====== PROVIDED DATA

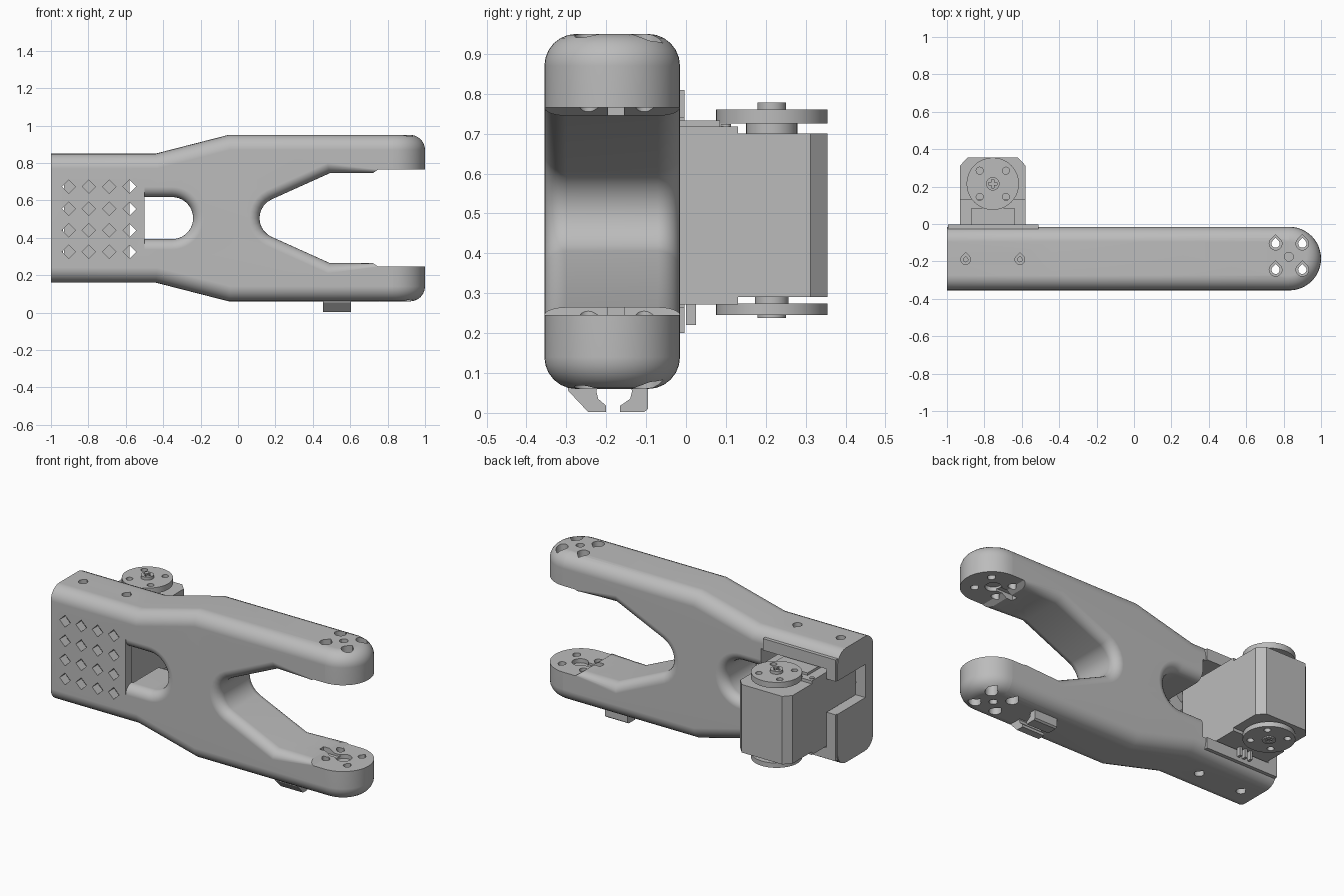
import bpy, bmesh
from math import sin, cos, radians, sqrt

cube = bpy.data.objects.get("Cube")
if cube:
    bpy.data.objects.remove(cube)

grey = bpy.data.materials.new("plain grey")
grey.use_nodes = True
grey.diffuse_color = (0.5, 0.5, 0.5, 1)
grey.node_tree.nodes["Principled BSDF"].inputs["Base Color"].default_value = (0.5, 0.5, 0.5, 1)

MID = 0.505                 # height of the mirror plane
FRONT, BACK = -0.355, -0.015
TIP_X, TIP_Y, TIP_R = 0.83, -0.185, 0.17
ROUND = 0.08


def place(axis, u, v, w):
    return {"x": (w, u, v), "y": (u, w, v), "z": (u, v, w)}[axis]


def loft(name, rings):
    """Skin a stack of equal-length closed loops and cap both ends."""
    bm = bmesh.new()
    loops = [[bm.verts.new(p) for p in ring] for ring in rings]
    n = len(loops[0])
    for a, b in zip(loops, loops[1:]):
        for i in range(n):
            j = (i + 1) % n
            bm.faces.new((a[i], a[j], b[j], b[i]))
    bm.faces.new(loops[0])
    bm.faces.new(loops[-1])
    bmesh.ops.recalc_face_normals(bm, faces=bm.faces)
    mesh = bpy.data.meshes.new(name)
    bm.to_mesh(mesh)
    bm.free()
    mesh.materials.append(grey)
    ob = bpy.data.objects.new(name, mesh)
    bpy.context.collection.objects.link(ob)
    return ob


def prism(name, pts, axis, a, b):
    return loft(name, [[place(axis, u, v, w) for u, v in pts] for w in (a, b)])


def box(name, x0, x1, y0, y1, z0, z1):
    return prism(name, [(x0, y0), (x1, y0), (x1, y1), (x0, y1)], "z", z0, z1)


def arc(cx, cy, r, start, end, n):
    angles = [radians(start + (end - start) * i / n) for i in range(n + 1)]
    return [(cx + r * cos(t), cy + r * sin(t)) for t in angles]


def cylinder(name, cx, cy, r, z0, z1, n=32):
    return prism(name, arc(cx, cy, r, 0, 360, n)[:-1], "z", z0, z1)


def teardrop(cx, cy, r, n=24):
    """Circle with a right-angled point towards the back."""
    pts = []
    for x, y in arc(0, 0, 1, 0, 360, n)[:-1]:
        k = sqrt(2) / (abs(x) + y) if y >= 0.7 else 1
        pts.append((cx + r * k * x, cy + r * k * y))
    return pts


def stepped_hole(cx, cy, wide, narrow, levels):
    rings = [(wide, levels[0]), (wide, levels[1]), (narrow, levels[1]), (narrow, levels[2])]
    return loft("hole_cutter", [[(x, y, z) for x, y in teardrop(cx, cy, r)] for r, z in rings])


def cut(ob, cutters):
    bpy.context.view_layer.objects.active = ob
    for c in cutters:
        mod = ob.modifiers.new("cut", "BOOLEAN")
        mod.operation, mod.solver, mod.object = "DIFFERENCE", "EXACT", c
        bpy.ops.object.modifier_apply(modifier=mod.name)


def smooth(ob):
    bpy.ops.object.select_all(action="DESELECT")
    ob.select_set(True)
    bpy.context.view_layer.objects.active = ob
    bpy.ops.object.shade_smooth_by_angle(angle=radians(30))
    ob.modifiers.new("normals", "WEIGHTED_NORMAL").keep_sharp = True


def flip(z, side):
    """Lower height to either arm."""
    return z if side < 0 else 2 * MID - z


# Forked frame: mirrored outline, extruded, rims rounded
lower = [(-1, 0.16), (-0.44, 0.16), (-0.05, 0.06), (TIP_X, 0.06), (TIP_X, 0.245),
         (0.75, 0.245), (0.72, 0.265), (0.49, 0.265)]
throat = arc(0.225, MID, 0.11, 244, 116, 10)
upper = [(x, 2 * MID - z) for x, z in reversed(lower)]
frame = prism("forked_frame", lower + throat + upper, "y", FRONT, BACK)

bm = bmesh.new()
bm.from_mesh(frame.data)


def round_rims(test, radius):
    edges = [e for e in bm.edges if abs(e.verts[0].co.y - e.verts[1].co.y) < 0.001
             and test([v.co for v in e.verts])]
    bmesh.ops.bevel(bm, geom=edges, offset=radius, segments=6, profile=0.5,
                    affect="EDGES", clamp_overlap=False)


round_rims(lambda c: all(p.z < 0.2 for p in c) or all(p.z > 0.8 for p in c), ROUND)
round_rims(lambda c: all(0.1 < p.x < 0.73 and 0.26 < p.z < 0.75 for p in c), 0.055)
bm.to_mesh(frame.data)
bm.free()

# Rounded arm tips: half discs with a rolled outer edge
tips = {}
for side, label in ((-1, "lower"), (1, "upper")):
    rings = [(TIP_R, 0.245)] + [(TIP_R - ROUND + ROUND * cos(radians(t)),
                                0.06 + ROUND - ROUND * sin(radians(t))) for t in range(0, 91, 15)]
    tips[side] = loft(label + "_arm_tip", [[(x, y, flip(z, side)) for x, y in
                      arc(TIP_X, TIP_Y, r, -90, 90, 24)] for r, z in rings])

# Raised rim behind the servo bay
rim = box("servo_bay_rim", -0.995, -0.51, -0.1, -0.004, 0.2, 0.81)

# Flared round-ended opening
R = 0.055
steps = [-0.01] + [R * (1 - cos(radians(t))) for t in range(0, 91, 15)]
levels = [(FRONT + d, d) for d in steps] + [(BACK - d, d) for d in reversed(steps)]
rings = []
for y, d in levels:
    r = 0.1125 + R - sqrt(R * R - (R - max(d, 0)) ** 2)
    outline = [(-0.5, MID - r)] + arc(-0.3525, MID, r, -90, 90, 20) + [(-0.5, MID + r)]
    rings.append([(x, y, z) for x, z in outline])
opening = loft("opening_cutter", rings)

# Servo bay and its end notch
bay = box("bay_cutter", -0.935, -0.49, -0.3, 0.1, 0.265, 0.74)
notch = box("notch_cutter", -1.1, -0.9, -0.28, 0.1, 0.48, 0.68)

# Diamond vent grid
diamonds = []
for x in (-0.905, -0.797, -0.688, -0.58):
    for z in (0.325, 0.44, 0.555, 0.673):
        d = 0.036
        diamonds.append(prism("vent_cutter", [(x - d, z), (x, z - d), (x + d, z), (x, z + d)],
                              "y", -0.4, -0.27))

# Screw holes in the bay walls, bolt holes and horn grooves in the arm tips
wall_holes, arm_cutters = [], {}
for side in (-1, 1):
    for x in (-0.9, -0.61):
        wall_holes.append(stepped_hole(x, -0.19, 0.026, 0.012,
                                       [flip(z, side) for z in (0.1, 0.21, 0.29)]))
    z = [flip(h, side) for h in (0.0, 0.19, 0.3)]
    arm_cutters[side] = [stepped_hole(x, y, 0.034, 0.022, z)
                         for x in (0.757, 0.9) for y in (-0.105, -0.245)]
    arm_cutters[side] += [
        cylinder("centre_cutter", 0.828, -0.175, 0.024, flip(0.0, side), flip(0.17, side), 12),
        cylinder("hub_cutter", 0.828, -0.175, 0.045, flip(0.22, side), flip(0.3, side)),
        box("groove_cutter", 0.68, 0.828, -0.195, -0.155,
            min(flip(0.232, side), flip(0.3, side)), max(flip(0.232, side), flip(0.3, side)))]

both_arms = arm_cutters[-1] + arm_cutters[1]
cut(frame, [opening, bay, notch] + diamonds + wall_holes + both_arms)
cut(rim, [bay, notch])
for side in tips:
    cut(tips[side], arm_cutters[side])
used = [opening, bay, notch] + diamonds + wall_holes + both_arms

# Cable clip under the lower arm
back_hook = [(-0.095, 0.08), (-0.095, 0.01), (-0.105, 0.002), (-0.165, 0.002),
             (-0.165, 0.018), (-0.14, 0.035), (-0.135, 0.055), (-0.145, 0.08)]
front_hook = [(-0.3, 0.08), (-0.295, 0.055), (-0.245, 0.002), (-0.2, 0.002),
              (-0.2, 0.018), (-0.22, 0.035), (-0.225, 0.055), (-0.215, 0.08)]
for name, pts in (("clip_hook_back", back_hook), ("clip_hook_front", front_hook)):
    prism(name, pts, "x", 0.455, 0.605)

# Servo: main case, mounting section, gear cap, connector
X0, X1, CX, CY = -0.93, -0.58, -0.755, 0.215
prism("servo_case", [(X0, 0), (X1, 0), (X1, 0.312), (X1 - 0.04, 0.355),
                     (X0 + 0.04, 0.355), (X0, 0.312)], "z", 0.29, 0.70)
box("servo_base", X0, X1, -0.29, 0.13, 0.272, 0.718)
box("servo_gear_cap", X0 + 0.06, X1 - 0.06, -0.2, 0.085, 0.7, 0.733)
for i in range(3):
    x = -0.8 + 0.035 * i
    box("connector_pin", x, x + 0.015, 0.0, 0.025, 0.22, 0.29)
for x in (X0 + 0.02, X1 - 0.02):
    cylinder("case_screw", x, 0.1, 0.013, 0.7, 0.724, 12)

# Servo horns: disc, hub and screw on each end
horns = (("upper", 0.725, 0.76, 0.69, 0.778, 0.064), ("lower", 0.245, 0.274, 0.3, 0.238, 0.042))
for label, z0, z1, inner, outer, hub_r in horns:
    disc = cylinder(label + "_horn_disc", CX, CY, 0.14, z0, z1, 48)
    holes = [cylinder("horn_hole_cutter", CX + sx * 0.07, CY + sy * 0.07, 0.019,
                      z0 - 0.1, z1 + 0.1, 16) for sx in (-1, 1) for sy in (-1, 1)]
    cut(disc, holes)
    hub = cylinder(label + "_horn_hub", CX, CY, hub_r, min(inner, z0), max(inner, z1 - 0.01))
    screw = cylinder(label + "_horn_screw", CX, CY, 0.036, min(outer, z0 + 0.01), max(outer, z1 - 0.01))
    cross = [box("cross_cutter", CX - a, CX + a, CY - b, CY + b, outer - 0.012, outer + 0.012)
             for a, b in ((0.022, 0.006), (0.006, 0.022))]
    cut(screw, cross)
    used += holes + cross
    for ob in (disc, hub, screw):
        smooth(ob)

for c in used:
    bpy.data.objects.remove(c)
for ob in [frame, *tips.values()]:
    smooth(ob)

============

*TASK DESCRIPTION*.
Copy out the lines above exactly, beginning at the one that contains "used = [opening, bay, notch]" and ending at the one that contains "(-0.2, 0.018), (-0.22, 0.035), (-0.225, 0.055), (-0.215, 0.08)]".

*EXPECTED ANSWER*.
used = [opening, bay, notch] + diamonds + wall_holes + both_arms

# Cable clip under the lower arm
back_hook = [(-0.095, 0.08), (-0.095, 0.01), (-0.105, 0.002), (-0.165, 0.002),
             (-0.165, 0.018), (-0.14, 0.035), (-0.135, 0.055), (-0.145, 0.08)]
front_hook = [(-0.3, 0.08), (-0.295, 0.055), (-0.245, 0.002), (-0.2, 0.002),
              (-0.2, 0.018), (-0.22, 0.035), (-0.225, 0.055), (-0.215, 0.08)]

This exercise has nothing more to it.